you ll need to make sure none of the important characters are fra gile. facing a vampire lord and having to jump over the side of a building to es cape her wrath. The agile one hit a parked car in a breakfall tumble. cannot be as cool or powerful as they are. you really do have to say Ninjas jump in through the windows! if the PC s sit there wondering w hat to do for more than a minute or two. As GM. of course. or to restrain players and GM from abusing the rules duri ng play). creating more.ing in the game. a nd its alarm shook the night. slowing his descent. an noyed) who can nudge them in the right direction when things get slow. unhurt. In a systemless game.
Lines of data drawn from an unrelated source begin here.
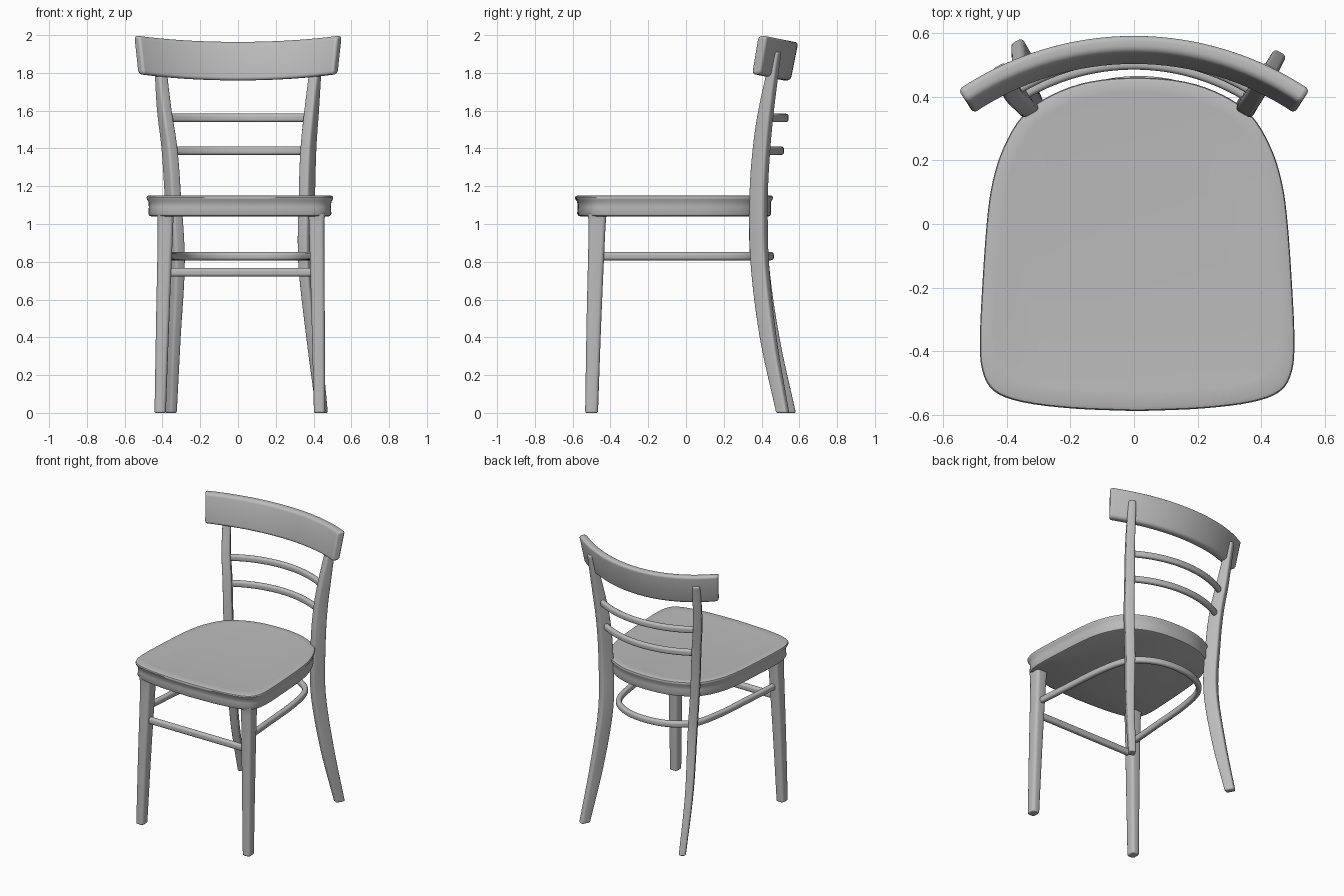
import bpy, bmesh, math
from mathutils import Vector

cube = bpy.data.objects.get("Cube")
if cube:
    bpy.data.objects.remove(cube, do_unlink=True)

GREY = (0.5, 0.5, 0.5, 1.0)
paint = bpy.data.materials.new("plain_grey")
paint.use_nodes = True
paint.diffuse_color = GREY
paint.node_tree.nodes["Principled BSDF"].inputs["Base Color"].default_value = GREY

UP = Vector((0, 0, 1))


def smooth_path(points, steps=6):
    """Catmull-Rom curve through tuples of any length."""
    p = [Vector(q) for q in points]
    p = [2 * p[0] - p[1]] + p + [2 * p[-1] - p[-2]]
    out = []
    for a, b, c, d in zip(p, p[1:], p[2:], p[3:]):
        for i in range(steps):
            t = i / steps
            out.append(0.5 * (2 * b + (c - a) * t + (2 * a - 5 * b + 4 * c - d) * t ** 2
                              + (3 * b - a - 3 * c + d) * t ** 3))
    return out + [p[-2]]


def ring(center, u, v, width, height, radius, seg=4):
    """Rounded rectangle spanned by directions u and v."""
    pts = []
    for k, (sx, sy) in enumerate(((1, 1), (-1, 1), (-1, -1), (1, -1))):
        for i in range(seg + 1):
            a = math.pi / 2 * (k + i / seg)
            x = sx * (width / 2 - radius) + radius * math.cos(a)
            y = sy * (height / 2 - radius) + radius * math.sin(a)
            pts.append(center + u * x + v * y)
    return pts


def loft(name, rings, bevel=0.0):
    bm = bmesh.new()
    rows = [[bm.verts.new(p) for p in r] for r in rings]
    for lo, hi in zip(rows, rows[1:]):
        for i in range(len(lo)):
            j = (i + 1) % len(lo)
            bm.faces.new((lo[i], lo[j], hi[j], hi[i]))
    bm.faces.new(rows[0][::-1])
    bm.faces.new(rows[-1])
    bmesh.ops.recalc_face_normals(bm, faces=bm.faces[:])
    mesh = bpy.data.meshes.new(name)
    bm.to_mesh(mesh)
    bm.free()
    mesh.materials.append(paint)
    obj = bpy.data.objects.new(name, mesh)
    bpy.context.collection.objects.link(obj)
    bpy.ops.object.select_all(action="DESELECT")
    obj.select_set(True)
    bpy.context.view_layer.objects.active = obj
    bpy.ops.object.shade_smooth_by_angle(angle=math.radians(40))
    if bevel:
        mod = obj.modifiers.new("rounded_ends", "BEVEL")
        mod.width, mod.segments, mod.angle_limit = bevel, 3, math.radians(50)
    return obj


def leg(name, points, angle, radius, bevel=0.008):
    """Upright part; each point is x, y, z, width, depth."""
    u = Vector((math.cos(angle), math.sin(angle), 0))
    v = UP.cross(u)
    loft(name, [ring(Vector(q[:3]), u, v, q[3], q[4], radius)
                for q in smooth_path(points)], bevel)


def bar(name, path, depth, height, radius, lean=0.0, bevel=0.0):
    """Sideways part following a path, its section leaning outward."""
    rings = []
    for i, p in enumerate(path):
        t = path[min(i + 1, len(path) - 1)] - path[max(i - 1, 0)]
        out = UP.cross(Vector((t.x, t.y, 0)).normalized())
        rings.append(ring(p, out, (UP + out * lean).normalized(), depth, height, radius))
    loft(name, rings, bevel)


def arc(half, mid_y, end_y, z, rise=0.0, n=32):
    """Circular bow in plan, its ends lifted by rise."""
    sag = mid_y - end_y
    r = (half ** 2 + sag ** 2) / (2 * sag)
    span = math.asin(half / r)
    return [Vector((r * math.sin(a), mid_y - r + r * math.cos(a),
                    z + rise * (a / span) ** 2))
            for a in (span * (2 * i / n - 1) for i in range(n + 1))]


# Seat: rounded outline stacked with a soft lip at the top
half = [(0, -0.588), (0.2, -0.58), (0.36, -0.56), (0.45, -0.525), (0.487, -0.46),
        (0.494, -0.36), (0.487, -0.2), (0.473, 0), (0.455, 0.13), (0.42, 0.24),
        (0.36, 0.34), (0.27, 0.405), (0.15, 0.447), (0, 0.46)]
outline = smooth_path(half + [(-x, y) for x, y in half[-2:0:-1]] + half[:1], 4)[:-1]
levels = [(1.04, 0.025), (1.044, 0.015), (1.055, 0.01), (1.09, 0.012), (1.118, 0.01),
          (1.13, 0.002), (1.14, 0), (1.147, 0.003), (1.151, 0.012), (1.15, 0.05),
          (1.145, 0.12)]
loft("seat", [[Vector((0.01 + p.x * (1 - 2 * d), p.y * (1 - 2 * d), z)) for p in outline]
              for z, d in levels])

# Front legs, tapering to the floor
for side, foot_x, top_x in (("right", -0.412, -0.385), ("left", 0.432, 0.417)):
    leg(side + "_front_leg",
        [(foot_x, -0.5, 0, 0.06, 0.068),
         ((foot_x + top_x) / 2, -0.487, 0.5, 0.07, 0.078),
         (top_x, -0.472, 0.95, 0.08, 0.088),
         (top_x, -0.47, 1.06, 0.088, 0.1)], 0, 0.02)

# Rear legs sweep back at the floor and carry on up as back posts
posts = {
    "right": (-1, [(-0.355, 0.547, 0), (-0.342, 0.45, 0.4), (-0.325, 0.39, 0.8)]),
    "left": (1, [(0.445, 0.512, 0), (0.4, 0.435, 0.4), (0.362, 0.39, 0.8)]),
}
for side, (s, low) in posts.items():
    high = [(s * 0.355 + 0.01, 0.385, 1.15), (s * 0.368 + 0.005, 0.4, 1.4),
            (s * 0.39, 0.424, 1.6), (s * 0.408, 0.458, 1.8), (s * 0.415, 0.476, 1.91)]
    sizes = [(0.045, 0.066), (0.052, 0.085), (0.06, 0.09), (0.06, 0.09),
             (0.06, 0.085), (0.058, 0.075), (0.055, 0.055), (0.05, 0.05)]
    leg(side + "_rear_leg", [p + w for p, w in zip(low + high, sizes)],
        -s * math.radians(30), 0.014)

# Back: broad bowed top rail and two thin slats
bar("top_rail", arc(0.528, 0.547, 0.385, 1.862, 0.033), 0.055, 0.208, 0.02, 0.2, 0.014)
bar("upper_slat", arc(0.375, 0.526, 0.418, 1.562), 0.034, 0.044, 0.014)
bar("lower_slat", arc(0.362, 0.502, 0.398, 1.388), 0.034, 0.044, 0.014)

# Stretchers: straight one in front, hoop around the sides and back
bar("front_stretcher", [Vector((x, -0.485, 0.745)) for x in (-0.4, 0.42)],
    0.036, 0.046, 0.015)
run = [(0.4, -0.46), (0.38, -0.2), (0.355, 0.1), (0.3, 0.31), (0.17, 0.415)]
hoop = [(x, y) for x, y in run] + [(0, 0.447)] + [(-x, y) for x, y in run[::-1]]
bar("hoop_stretcher", smooth_path([(x + 0.015, y, 0.83) for x, y in hoop]),
    0.036, 0.044, 0.015)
By removing all such restraints and relying on open comm unication (as I ve done in the Subjective Character Creation Process I talked abou t in columns five and eight). because this kind of thi ng could really lead to the GM telling a story and the players sitting there. Encourage over-the-top descriptions by creating situations in which those descriptions can naturally occur. the more the players push against those restraints. It helps if they have an NPC guide (who . Path Six: Alacrity! Celerity! Rapidity! The pace must be fast! Things should happen to the player characters that force the players to make decisions and take action. Plus. For exa mple. rat her than less problems. a systemless one-shot can make for a fun and memorable gaming experience. Final Thoughts The longer I live. if it increases the power of the scene (but don t torture your pl ayers this isn t a great medium for dark angst). bouncing off and landing on his feet. after throwing homemade napalm in her face to distract her. and Then Some The Rule of Cool really applies in systemless gaming. What have you got to lose? . the more I find that the more restraints are written into a g ame system (whether to restrain players during character creation through scarci ty of character power. Each player described his landing differently the quick one with the claws grabbed a t the side of the building. but first and foremost. The car crumpled. set thing s up so the players get to be the cool ones. Path Seven: The Rule of Cool. then crawled out of the huge hole he d made. don t be afraid to kill important NPCs. a sense of trust can be established or strengthene d among the players and GM. The ultra-tough one just said boom and went right th rough the concrete.